autoevolution
Car video reviews:
 

Banksy’s Art Goes Digital as Spike Becomes NFT

We’re heading towards a fully digital future, including where art or real estate are concerned. NFTs are part of this future, one in which our possessions lose physical shape but not their appeal.
Banksy's work goes digital for the first time, as owner of Spike turns it into an NFT art installation, auctioning it off 6 photos
Spike was created by Banksy in 2005, now belongs to Italian opera singer Vittorio GrigoloSpike was created by Banksy in 2005, now belongs to Italian opera singer Vittorio GrigoloSpike was created by Banksy in 2005, now belongs to Italian opera singer Vittorio GrigoloBanksy's work goes digital for the first time, as owner of Spike turns it into an NFT art installation, auctioning it offBanksy's work goes digital for the first time, as owner of Spike turns it into an NFT art installation, auctioning it off
Banksy, arguably the world’s most famous and highly valued guerrilla artist, is also going digital.

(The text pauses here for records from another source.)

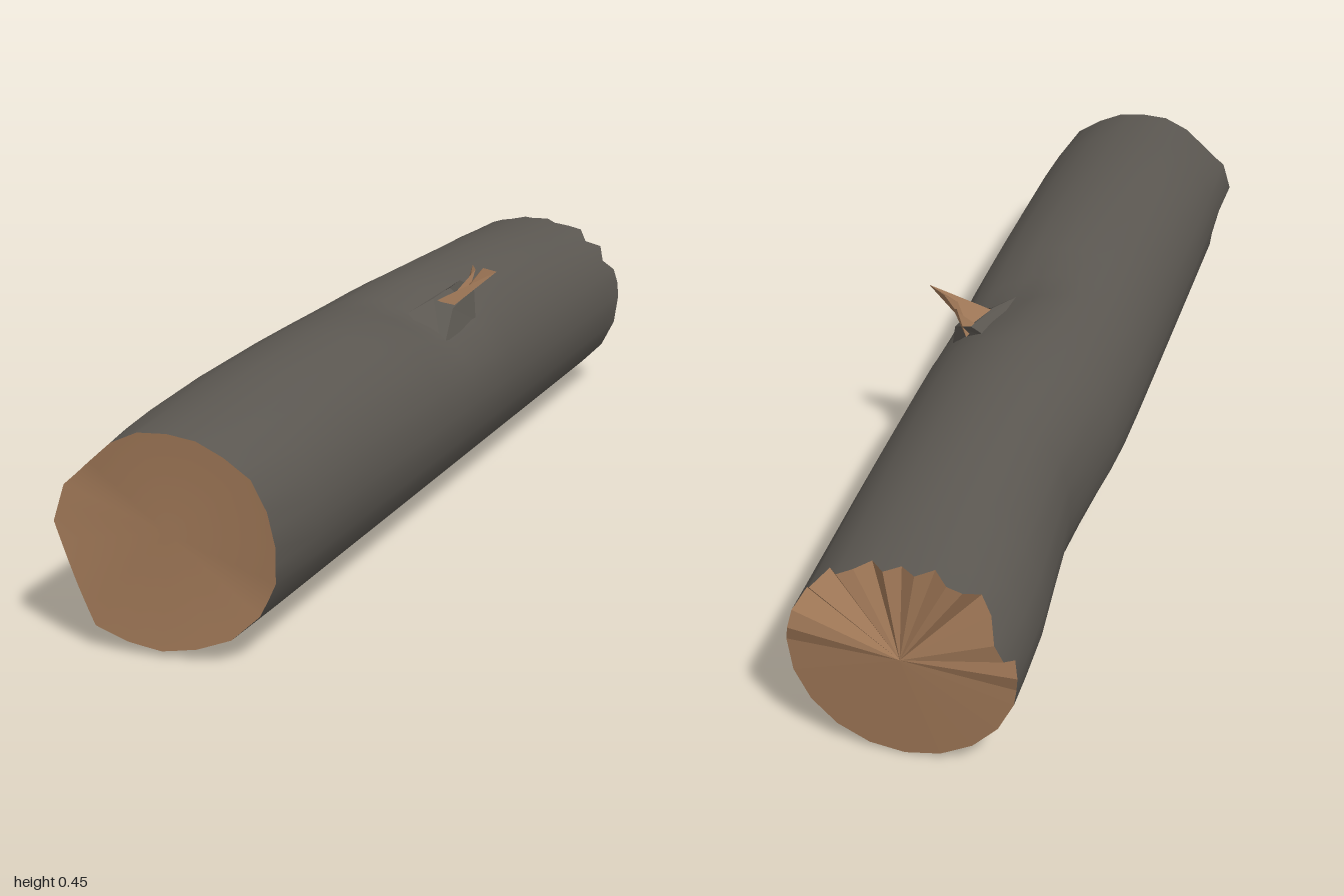
import * as THREE from 'three';

const SIDES = 20, SEG = 40, CY = 0.215;
const rad = THREE.MathUtils.degToRad;

// Soft dents and swellings of the trunk: angle, z, angular width, length, amount
const DENTS = [
  [65, 0.03, 32, 0.13, -0.035],
  [178, -0.45, 45, 0.2, -0.036],
  [90, -0.98, 50, 0.35, -0.034],
  [90, 0.95, 50, 0.3, -0.03],
  [90, 0.07, 20, 0.1, -0.004],
  [255, -0.2, 14, 0.08, 0.005],
];
const FRONT_RADII = [0.197, 0.192, 0.19, 0.178, 0.175, 0.173, 0.178, 0.18, 0.183, 0.205,
  0.21, 0.19, 0.19, 0.21, 0.2, 0.2, 0.2, 0.208, 0.21, 0.207];
// Inward (+) and outward (-) tears of the broken end, over the upper half
const TEARS = [0, -0.01, 0, 0.035, 0, 0.04, 0, 0.01, 0.03, 0, 0.02, 0, 0.03, 0, 0, 0.03, 0,
  -0.045, -0.05, 0, -0.01];

function trunkRadius(deg, z) {
  let r = 0.209;
  for (const [a, dz, wa, wz, amount] of DENTS) {
    const da = ((deg - a + 540) % 360) - 180;
    r += amount * Math.exp(-((da / wa) ** 2) - ((z - dz) / wz) ** 2);
  }
  return r;
}

// One ring: twenty corners, with a midpoint on every side
function ring(radiusAt, zAt) {
  const corner = (k) => {
    const a = rad(k * 360 / SIDES), r = radiusAt(k % SIDES);
    return [r * Math.cos(a), CY + r * Math.sin(a)];
  };
  const points = [];
  for (let j = 0; j < SEG; j++) {
    const p = corner(Math.floor(j / 2)), q = corner(Math.ceil(j / 2));
    points.push([(p[0] + q[0]) / 2, (p[1] + q[1]) / 2, zAt(j)]);
  }
  return points;
}

function geometry(points, index, flat = false) {
  let g = new THREE.BufferGeometry();
  g.setAttribute('position', new THREE.Float32BufferAttribute(points.flat(), 3));
  g.setIndex(index);
  if (flat) g = g.toNonIndexed();
  g.computeVertexNormals();
  return g;
}

// Fan from a centre point to a ring
function cap(points, z, back) {
  const index = [];
  for (let j = 0; j < SEG; j++) {
    const a = j, b = (j + 1) % SEG;
    index.push(SEG, ...(back ? [b, a] : [a, b]));
  }
  return geometry([...points, [0, CY, z]], index, back);
}

export function createModel() {
  const group = new THREE.Group();
  const bark = new THREE.MeshStandardMaterial({ color: 0x5b5751, side: THREE.DoubleSide });
  const wood = new THREE.MeshStandardMaterial({ color: 0x9c7555, side: THREE.DoubleSide });
  bark.name = 'bark';
  wood.name = 'bareWood';
  const add = (name, geo, mat) => {
    const mesh = new THREE.Mesh(geo, mat);
    mesh.name = name;
    group.add(mesh);
  };

  // Trunk rings from the sawn front to the broken back
  const frontRing = ring((k) => FRONT_RADII[k],
    (j) => 0.96 + 0.04 * Math.max(0, Math.cos(rad(j * 9 - 243))));
  const backRing = ring((k) => trunkRadius(k * 18, -0.95), (j) => -0.95 + (TEARS[j] ?? 0));
  const rings = [frontRing];
  for (const z of [0.8, 0.6, 0.35, 0.2, 0.1, 0.02, -0.1, -0.2, -0.32, -0.45, -0.6, -0.75, -0.87]) {
    rings.push(ring((k) => trunkRadius(k * 18, z), () => z));
  }
  rings.push(backRing);
  const index = [];
  for (let i = 0; i < rings.length - 1; i++) {
    for (let j = 0; j < SEG; j++) {
      const a = i * SEG + j, b = i * SEG + (j + 1) % SEG;
      index.push(a, a + SEG, b, b, a + SEG, b + SEG);
    }
  }
  add('trunkBark', geometry(rings.flat(), index), bark);
  add('sawnEnd', cap(frontRing, 0.965, false), wood);
  add('splinteredEnd', cap(backRing, -0.96, true), wood);

  // Torn branch: a leaning bark sleeve with bare splinters
  const sleeve = [
    [0.06, 0.385, 0.03], [0.15, 0.315, 0.07], [0.15, 0.345, -0.12], [0.07, 0.39, -0.15],
    [0.085, 0.4, -0.05], [0.13, 0.385, -0.04], [0.135, 0.405, -0.15], [0.1, 0.415, -0.16],
  ];
  const sleeveIndex = [];
  for (let i = 0; i < 4; i++) {
    const n = (i + 1) % 4;
    sleeveIndex.push(i, n, i + 4, n, n + 4, i + 4);
  }
  add('branchBark', geometry(sleeve, sleeveIndex, true), bark);

  const wedge = [0, 2, 1, 0, 1, 3, 1, 4, 3, 1, 2, 4, 2, 0, 3, 2, 3, 4];
  add('branchSplinter', geometry([
    [0.09, 0.395, -0.05], [0.13, 0.39, -0.05], [0.115, 0.395, -0.13],
    [0.205, 0.457, -0.09], [0.165, 0.455, -0.12],
  ], wedge, true), wood);
  add('smallBranchSplinter', geometry([
    [0.1, 0.39, -0.11], [0.13, 0.39, -0.12], [0.11, 0.39, -0.16],
    [0.138, 0.443, -0.15], [0.128, 0.45, -0.16],
  ], wedge, true), wood);
  return group;
}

One of his artworks, the 2005 Spike, is getting the NFT (Non-Fungible Token) treatment, having been listed at auction on Valuart late last week. The event will close at the end of the month and, for the time being, bidding sits at 5 Ethereum, which is equivalent of $11,530.

That’s a small amount for a work of art by Banksy, but then again, this isn’t really a Banksy, is it? Furthermore, Banksy isn’t even involved in the sale and, as far as we can tell, he didn’t sign off on the conversion.

Spike came to be after Banksy got his hands on a piece of Israel’s West Bank Barrier in 2005 and put together a treasure hunt. Whoever would find the piece of rock and email him the secret word on it ("spike," you guessed it) would get the rock as a reward. Considering this is Banksy we’re talking about (earlier in 2021, his Game Changer piece, which he dedicated to the NHS, sold for a record $20 million at auction), this was no small reward.

After changing a few pairs of hands, Spike ended up with Italian opera singer Vittorio Grigolo, and he’s the one responsible for the NFT conversion. Grigolo is also one of the co-founders of Valuart, and he’s lending his own voice to the music in the NFT: a fragment of the Puccini aria “E lucevan le stelle,” which plays as the rock spins in place over a body of water.

ArtNews notes that selling art, digital or not, without approval from the creator is copyright infringement, but Grigolo insists his NFT isn’t a digital copy of the original, of the physical piece, but a piece of art in and of itself. It is an NFT installation that only draws inspiration from the original artwork.

All possible legal complications aside, if you have some crypto lying around that you’re willing to part with, know that the Spike NFT also comes with extra perks, like the chance to see the actual Spike in Switzerland and a dinner date with Grigolo and the other founders of Valuart.



Editor's note: This article was not sponsored or supported by a third-party.

 
 
 
 
 

Would you like AUTOEVOLUTION to send you notifications?

You will only receive our top stories